Immersion in virtual environments can cause simulator sickness (SS). Further, head and neck movement in interactive virtual reality (VR) assessment and training stimulates the vestibular and cervical afferent systems that can cause dizziness in subjects with neck pain and vestibular pathology. This cross-sectional, observational, study investigated SS and factors that may influence this between 20 neck pain, 14 vestibular pathology and 20 asymptomatic control subjects. Pre-VR questionnaires included a visual symptom scale and dizziness intensity. SS measures included the simulator sickness visual analogue scale and the simulator sickness questionnaire. Significantly greater incidence of any SS and higher values were found in the vestibular and neck pain groups compared to the control group in selected SS measures. No significant differences were found when comparing SS measures between the vestibular and neck pain groups. Significant mild-to-moderate correlations for the entire population were found between both SS measures to pre-VR visual symptoms and dizziness intensity. SS levels in neck pain and vestibular populations are comparable and higher than asymptomatic individuals.
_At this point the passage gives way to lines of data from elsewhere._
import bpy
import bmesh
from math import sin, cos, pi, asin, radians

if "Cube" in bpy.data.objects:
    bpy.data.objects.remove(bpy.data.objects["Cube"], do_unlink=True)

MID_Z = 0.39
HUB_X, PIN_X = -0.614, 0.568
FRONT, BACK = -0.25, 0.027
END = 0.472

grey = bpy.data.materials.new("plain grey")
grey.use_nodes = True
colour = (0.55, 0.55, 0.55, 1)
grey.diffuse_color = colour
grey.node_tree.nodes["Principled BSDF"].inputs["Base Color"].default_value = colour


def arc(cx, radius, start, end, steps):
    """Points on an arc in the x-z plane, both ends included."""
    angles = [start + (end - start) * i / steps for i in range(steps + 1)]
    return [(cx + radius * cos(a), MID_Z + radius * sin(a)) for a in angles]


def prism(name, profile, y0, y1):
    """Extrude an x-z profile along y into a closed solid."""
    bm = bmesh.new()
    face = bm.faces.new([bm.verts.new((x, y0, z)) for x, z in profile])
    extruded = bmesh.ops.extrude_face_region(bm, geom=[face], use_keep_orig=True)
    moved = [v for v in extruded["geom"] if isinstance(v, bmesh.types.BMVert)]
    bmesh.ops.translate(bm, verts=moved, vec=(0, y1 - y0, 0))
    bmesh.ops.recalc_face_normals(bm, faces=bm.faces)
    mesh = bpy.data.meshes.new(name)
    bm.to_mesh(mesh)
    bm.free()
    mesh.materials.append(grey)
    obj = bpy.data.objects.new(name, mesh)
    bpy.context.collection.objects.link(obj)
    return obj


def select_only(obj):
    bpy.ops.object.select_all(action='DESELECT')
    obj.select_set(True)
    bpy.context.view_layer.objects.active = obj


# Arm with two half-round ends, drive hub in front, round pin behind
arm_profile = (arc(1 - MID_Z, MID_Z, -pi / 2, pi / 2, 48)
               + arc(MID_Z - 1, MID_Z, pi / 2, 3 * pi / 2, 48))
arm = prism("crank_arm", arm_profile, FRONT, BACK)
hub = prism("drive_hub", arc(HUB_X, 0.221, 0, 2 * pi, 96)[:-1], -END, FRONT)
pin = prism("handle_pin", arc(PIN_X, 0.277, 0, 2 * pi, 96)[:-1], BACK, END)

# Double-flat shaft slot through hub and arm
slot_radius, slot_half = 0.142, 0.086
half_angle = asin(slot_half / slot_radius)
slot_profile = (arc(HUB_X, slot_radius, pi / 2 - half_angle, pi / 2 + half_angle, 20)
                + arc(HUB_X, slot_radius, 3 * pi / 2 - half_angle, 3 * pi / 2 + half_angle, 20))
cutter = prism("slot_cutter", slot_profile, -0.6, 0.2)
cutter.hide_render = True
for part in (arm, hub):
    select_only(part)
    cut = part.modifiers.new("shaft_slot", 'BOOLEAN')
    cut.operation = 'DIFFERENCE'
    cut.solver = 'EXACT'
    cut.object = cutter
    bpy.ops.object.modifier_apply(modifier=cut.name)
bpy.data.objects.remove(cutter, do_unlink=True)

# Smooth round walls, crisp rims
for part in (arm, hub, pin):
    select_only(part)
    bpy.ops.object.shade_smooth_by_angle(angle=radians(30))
Dizziness and visual disturbances may be associated with an increase in severity of SS in these clinical populations.
Bibliographical noteFunding Information:
Funding Equipment used in this study was purchased as part of the Health and Medical Research Grant from the Queensland Government.
© 2017, Springer-Verlag London Ltd.
- Simulator sickness
- Virtual reality
ASJC Scopus subject areas
- Human-Computer Interaction
- Computer Graphics and Computer-Aided Design